**What to produce:**
Look through the records below for the line with "faces.append((base + 16, base" and the line with "smooth=False), (0, PY, 0))", then return those lines and all lines between, exactly.

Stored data
=== Section Start ===
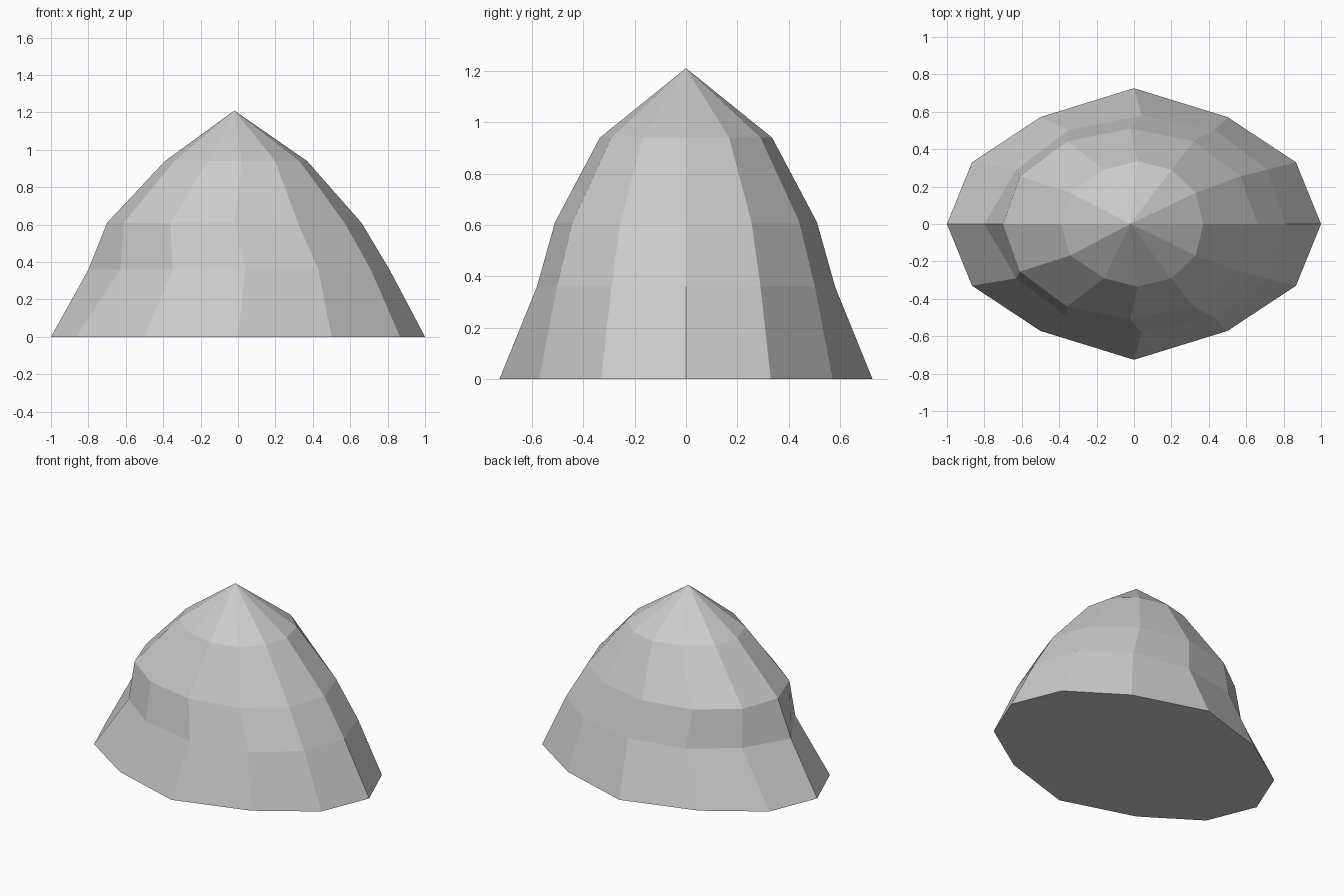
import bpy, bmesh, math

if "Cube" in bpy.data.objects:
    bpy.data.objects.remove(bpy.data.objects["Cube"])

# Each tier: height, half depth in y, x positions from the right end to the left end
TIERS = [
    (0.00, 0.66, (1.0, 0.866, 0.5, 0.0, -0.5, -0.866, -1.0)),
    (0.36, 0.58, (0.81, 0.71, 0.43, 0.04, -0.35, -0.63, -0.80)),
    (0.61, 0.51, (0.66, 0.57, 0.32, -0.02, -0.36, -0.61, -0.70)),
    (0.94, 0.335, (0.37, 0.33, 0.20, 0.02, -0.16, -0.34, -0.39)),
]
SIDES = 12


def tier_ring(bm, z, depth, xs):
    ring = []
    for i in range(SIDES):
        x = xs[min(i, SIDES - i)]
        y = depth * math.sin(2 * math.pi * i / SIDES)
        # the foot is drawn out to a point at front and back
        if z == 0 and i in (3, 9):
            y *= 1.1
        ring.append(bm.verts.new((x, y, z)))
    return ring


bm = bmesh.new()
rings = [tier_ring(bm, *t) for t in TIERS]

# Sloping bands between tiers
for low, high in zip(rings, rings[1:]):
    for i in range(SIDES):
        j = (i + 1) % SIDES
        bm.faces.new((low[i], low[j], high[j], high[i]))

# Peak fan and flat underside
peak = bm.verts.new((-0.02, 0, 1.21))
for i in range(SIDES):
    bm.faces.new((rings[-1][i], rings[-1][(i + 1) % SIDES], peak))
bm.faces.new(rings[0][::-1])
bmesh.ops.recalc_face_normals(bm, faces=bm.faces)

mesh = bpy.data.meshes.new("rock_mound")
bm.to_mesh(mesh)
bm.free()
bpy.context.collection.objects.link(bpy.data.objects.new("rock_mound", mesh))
=== Section End ===
=== Section Start ===
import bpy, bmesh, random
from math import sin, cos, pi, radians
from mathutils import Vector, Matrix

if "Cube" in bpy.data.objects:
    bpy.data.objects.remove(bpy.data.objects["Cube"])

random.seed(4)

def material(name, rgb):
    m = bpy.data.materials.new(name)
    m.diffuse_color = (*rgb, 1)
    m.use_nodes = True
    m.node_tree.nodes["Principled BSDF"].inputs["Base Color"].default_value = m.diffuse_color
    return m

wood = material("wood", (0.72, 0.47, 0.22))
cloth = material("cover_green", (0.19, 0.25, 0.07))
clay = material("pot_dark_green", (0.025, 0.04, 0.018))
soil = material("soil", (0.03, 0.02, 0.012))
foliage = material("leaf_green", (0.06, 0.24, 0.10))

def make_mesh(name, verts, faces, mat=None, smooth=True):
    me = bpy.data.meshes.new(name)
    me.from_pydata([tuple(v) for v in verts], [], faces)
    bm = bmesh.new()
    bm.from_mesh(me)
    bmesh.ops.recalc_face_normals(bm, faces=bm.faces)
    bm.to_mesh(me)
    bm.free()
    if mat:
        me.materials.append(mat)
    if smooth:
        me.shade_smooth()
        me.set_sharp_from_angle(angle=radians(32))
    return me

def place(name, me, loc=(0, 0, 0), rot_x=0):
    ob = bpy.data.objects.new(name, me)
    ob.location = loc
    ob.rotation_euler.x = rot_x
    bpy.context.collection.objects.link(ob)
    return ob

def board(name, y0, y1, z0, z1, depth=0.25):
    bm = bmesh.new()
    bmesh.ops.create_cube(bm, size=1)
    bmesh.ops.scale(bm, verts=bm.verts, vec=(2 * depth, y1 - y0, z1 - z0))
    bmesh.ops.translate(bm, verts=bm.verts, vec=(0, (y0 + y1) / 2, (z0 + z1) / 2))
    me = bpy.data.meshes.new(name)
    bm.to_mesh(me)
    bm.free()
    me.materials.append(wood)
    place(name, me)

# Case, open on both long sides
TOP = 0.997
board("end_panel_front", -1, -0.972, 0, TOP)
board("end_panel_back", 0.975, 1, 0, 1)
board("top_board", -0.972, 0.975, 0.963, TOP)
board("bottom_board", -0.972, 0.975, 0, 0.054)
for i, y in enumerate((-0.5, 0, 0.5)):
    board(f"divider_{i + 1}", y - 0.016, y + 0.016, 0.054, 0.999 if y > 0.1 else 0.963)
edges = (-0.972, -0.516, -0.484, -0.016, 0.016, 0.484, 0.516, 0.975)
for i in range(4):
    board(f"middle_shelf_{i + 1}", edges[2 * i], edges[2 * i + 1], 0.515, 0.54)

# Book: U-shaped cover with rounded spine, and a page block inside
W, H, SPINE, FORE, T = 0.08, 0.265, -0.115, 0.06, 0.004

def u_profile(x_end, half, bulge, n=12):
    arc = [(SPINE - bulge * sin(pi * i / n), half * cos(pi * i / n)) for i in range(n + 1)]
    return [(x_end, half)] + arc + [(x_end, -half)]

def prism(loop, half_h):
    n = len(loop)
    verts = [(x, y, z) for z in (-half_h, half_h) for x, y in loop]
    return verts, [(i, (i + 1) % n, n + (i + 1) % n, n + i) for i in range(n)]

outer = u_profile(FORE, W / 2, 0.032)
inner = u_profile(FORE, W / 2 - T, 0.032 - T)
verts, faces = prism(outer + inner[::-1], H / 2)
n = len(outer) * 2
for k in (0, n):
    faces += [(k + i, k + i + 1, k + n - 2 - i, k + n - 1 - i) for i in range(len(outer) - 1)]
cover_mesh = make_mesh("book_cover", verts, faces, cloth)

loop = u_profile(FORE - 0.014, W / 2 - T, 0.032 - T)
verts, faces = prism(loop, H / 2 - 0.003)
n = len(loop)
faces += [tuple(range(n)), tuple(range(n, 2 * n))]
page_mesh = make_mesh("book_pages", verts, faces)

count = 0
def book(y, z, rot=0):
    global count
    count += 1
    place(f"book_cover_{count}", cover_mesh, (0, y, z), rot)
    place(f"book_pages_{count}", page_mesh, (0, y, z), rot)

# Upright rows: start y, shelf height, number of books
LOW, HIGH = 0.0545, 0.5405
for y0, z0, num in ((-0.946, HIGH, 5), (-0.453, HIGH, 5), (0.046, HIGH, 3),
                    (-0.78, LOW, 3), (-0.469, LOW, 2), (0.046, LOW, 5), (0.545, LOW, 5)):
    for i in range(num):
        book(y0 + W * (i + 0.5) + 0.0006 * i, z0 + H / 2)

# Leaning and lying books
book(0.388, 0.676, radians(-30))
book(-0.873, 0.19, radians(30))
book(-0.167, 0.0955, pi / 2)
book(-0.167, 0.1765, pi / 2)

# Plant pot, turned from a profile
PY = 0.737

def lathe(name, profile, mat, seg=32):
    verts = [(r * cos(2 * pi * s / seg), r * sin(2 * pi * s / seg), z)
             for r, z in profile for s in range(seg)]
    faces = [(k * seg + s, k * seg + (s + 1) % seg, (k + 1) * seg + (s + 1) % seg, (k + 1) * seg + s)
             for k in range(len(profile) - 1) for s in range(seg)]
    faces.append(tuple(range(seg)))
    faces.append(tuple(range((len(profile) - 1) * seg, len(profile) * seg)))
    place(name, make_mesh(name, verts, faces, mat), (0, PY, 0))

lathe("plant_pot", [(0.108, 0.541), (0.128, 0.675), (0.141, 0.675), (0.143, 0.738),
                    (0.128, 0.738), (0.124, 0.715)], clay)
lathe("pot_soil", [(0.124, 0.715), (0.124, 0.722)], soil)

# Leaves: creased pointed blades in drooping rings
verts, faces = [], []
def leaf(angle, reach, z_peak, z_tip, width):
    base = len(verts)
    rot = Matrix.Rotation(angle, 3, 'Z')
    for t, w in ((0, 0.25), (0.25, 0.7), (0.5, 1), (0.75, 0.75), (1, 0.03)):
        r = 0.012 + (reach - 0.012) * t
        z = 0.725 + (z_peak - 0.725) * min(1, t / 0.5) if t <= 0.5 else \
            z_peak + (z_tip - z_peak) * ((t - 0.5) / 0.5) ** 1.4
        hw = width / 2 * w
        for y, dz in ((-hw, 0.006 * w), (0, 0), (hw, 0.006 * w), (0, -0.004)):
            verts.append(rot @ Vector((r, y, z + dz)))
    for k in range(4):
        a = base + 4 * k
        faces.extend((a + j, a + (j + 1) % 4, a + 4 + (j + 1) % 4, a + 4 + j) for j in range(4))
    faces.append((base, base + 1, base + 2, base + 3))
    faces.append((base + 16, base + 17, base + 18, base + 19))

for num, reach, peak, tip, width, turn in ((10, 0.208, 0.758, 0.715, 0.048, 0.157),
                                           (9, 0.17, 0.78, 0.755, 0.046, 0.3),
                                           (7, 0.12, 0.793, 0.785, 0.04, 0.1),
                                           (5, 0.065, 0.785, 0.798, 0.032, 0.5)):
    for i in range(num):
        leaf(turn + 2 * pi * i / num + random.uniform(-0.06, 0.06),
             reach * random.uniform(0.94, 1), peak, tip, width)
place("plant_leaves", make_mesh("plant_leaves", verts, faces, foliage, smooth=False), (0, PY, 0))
=== Section End ===
=== Section Start ===
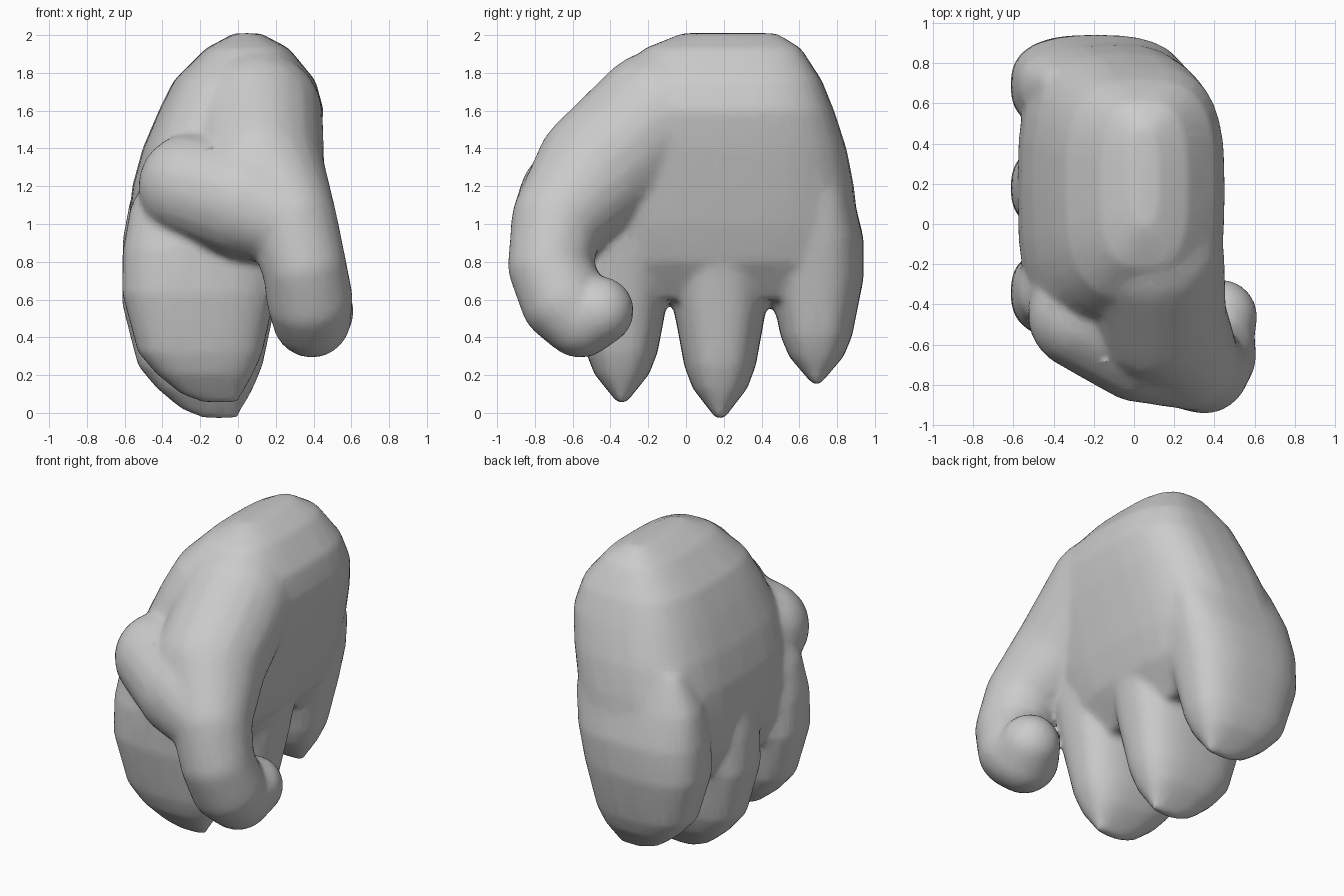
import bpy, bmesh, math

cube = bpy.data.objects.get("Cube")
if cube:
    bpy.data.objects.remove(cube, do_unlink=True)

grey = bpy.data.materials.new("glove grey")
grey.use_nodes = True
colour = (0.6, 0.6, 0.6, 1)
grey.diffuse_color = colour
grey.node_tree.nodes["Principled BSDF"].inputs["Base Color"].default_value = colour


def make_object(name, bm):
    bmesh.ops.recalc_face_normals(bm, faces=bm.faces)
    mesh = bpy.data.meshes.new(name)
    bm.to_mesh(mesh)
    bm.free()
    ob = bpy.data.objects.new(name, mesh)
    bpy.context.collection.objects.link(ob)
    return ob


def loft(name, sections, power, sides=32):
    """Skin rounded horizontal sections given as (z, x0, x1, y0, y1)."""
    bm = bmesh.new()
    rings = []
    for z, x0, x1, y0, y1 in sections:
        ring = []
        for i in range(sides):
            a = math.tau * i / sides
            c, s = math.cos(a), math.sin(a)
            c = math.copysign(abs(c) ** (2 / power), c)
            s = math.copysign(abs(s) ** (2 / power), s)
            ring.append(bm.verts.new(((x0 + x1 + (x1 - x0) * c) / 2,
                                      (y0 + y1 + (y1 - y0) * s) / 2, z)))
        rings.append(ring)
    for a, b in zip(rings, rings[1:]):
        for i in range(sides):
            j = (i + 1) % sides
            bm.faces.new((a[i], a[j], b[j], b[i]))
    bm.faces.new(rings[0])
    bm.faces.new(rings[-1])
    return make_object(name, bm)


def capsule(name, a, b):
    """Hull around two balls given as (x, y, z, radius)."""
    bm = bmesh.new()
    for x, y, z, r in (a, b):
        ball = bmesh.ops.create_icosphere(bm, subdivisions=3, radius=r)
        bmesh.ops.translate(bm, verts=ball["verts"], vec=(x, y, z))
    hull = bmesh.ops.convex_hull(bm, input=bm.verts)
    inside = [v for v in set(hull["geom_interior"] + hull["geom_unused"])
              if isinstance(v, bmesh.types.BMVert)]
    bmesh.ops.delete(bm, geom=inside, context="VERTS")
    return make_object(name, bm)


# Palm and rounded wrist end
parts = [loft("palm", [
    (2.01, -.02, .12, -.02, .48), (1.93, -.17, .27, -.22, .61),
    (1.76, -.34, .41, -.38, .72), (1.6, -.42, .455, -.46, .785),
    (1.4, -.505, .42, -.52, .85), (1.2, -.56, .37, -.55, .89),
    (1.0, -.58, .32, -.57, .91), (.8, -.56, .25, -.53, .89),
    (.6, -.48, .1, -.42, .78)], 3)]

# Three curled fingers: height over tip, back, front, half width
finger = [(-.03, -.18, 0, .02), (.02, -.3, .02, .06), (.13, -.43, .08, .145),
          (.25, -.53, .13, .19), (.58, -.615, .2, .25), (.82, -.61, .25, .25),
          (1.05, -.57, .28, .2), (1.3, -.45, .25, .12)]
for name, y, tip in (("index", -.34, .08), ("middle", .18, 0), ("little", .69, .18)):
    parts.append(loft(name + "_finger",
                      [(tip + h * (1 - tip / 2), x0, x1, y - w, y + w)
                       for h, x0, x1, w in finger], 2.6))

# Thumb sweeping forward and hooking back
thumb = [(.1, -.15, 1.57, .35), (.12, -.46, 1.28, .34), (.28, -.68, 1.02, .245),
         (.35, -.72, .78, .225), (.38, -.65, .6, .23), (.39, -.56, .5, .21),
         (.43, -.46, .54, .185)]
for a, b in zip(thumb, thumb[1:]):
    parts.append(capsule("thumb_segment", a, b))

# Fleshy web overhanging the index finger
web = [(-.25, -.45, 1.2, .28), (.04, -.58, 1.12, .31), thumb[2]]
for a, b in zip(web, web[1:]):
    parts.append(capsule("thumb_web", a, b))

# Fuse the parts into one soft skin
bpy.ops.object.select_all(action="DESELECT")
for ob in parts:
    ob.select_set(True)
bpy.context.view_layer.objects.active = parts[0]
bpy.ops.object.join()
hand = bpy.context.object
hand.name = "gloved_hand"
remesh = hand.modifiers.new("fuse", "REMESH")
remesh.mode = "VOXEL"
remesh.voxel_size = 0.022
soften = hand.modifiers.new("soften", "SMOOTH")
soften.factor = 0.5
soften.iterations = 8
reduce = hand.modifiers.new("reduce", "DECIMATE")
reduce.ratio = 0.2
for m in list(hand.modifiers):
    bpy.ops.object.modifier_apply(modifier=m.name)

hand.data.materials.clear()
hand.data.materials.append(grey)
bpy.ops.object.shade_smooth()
=== Section End ===
**Written reply:**
    faces.append((base + 16, base + 17, base + 18, base + 19))

for num, reach, peak, tip, width, turn in ((10, 0.208, 0.758, 0.715, 0.048, 0.157),
                                           (9, 0.17, 0.78, 0.755, 0.046, 0.3),
                                           (7, 0.12, 0.793, 0.785, 0.04, 0.1),
                                           (5, 0.065, 0.785, 0.798, 0.032, 0.5)):
    for i in range(num):
        leaf(turn + 2 * pi * i / num + random.uniform(-0.06, 0.06),
             reach * random.uniform(0.94, 1), peak, tip, width)
place("plant_leaves", make_mesh("plant_leaves", verts, faces, foliage, smooth=False), (0, PY, 0))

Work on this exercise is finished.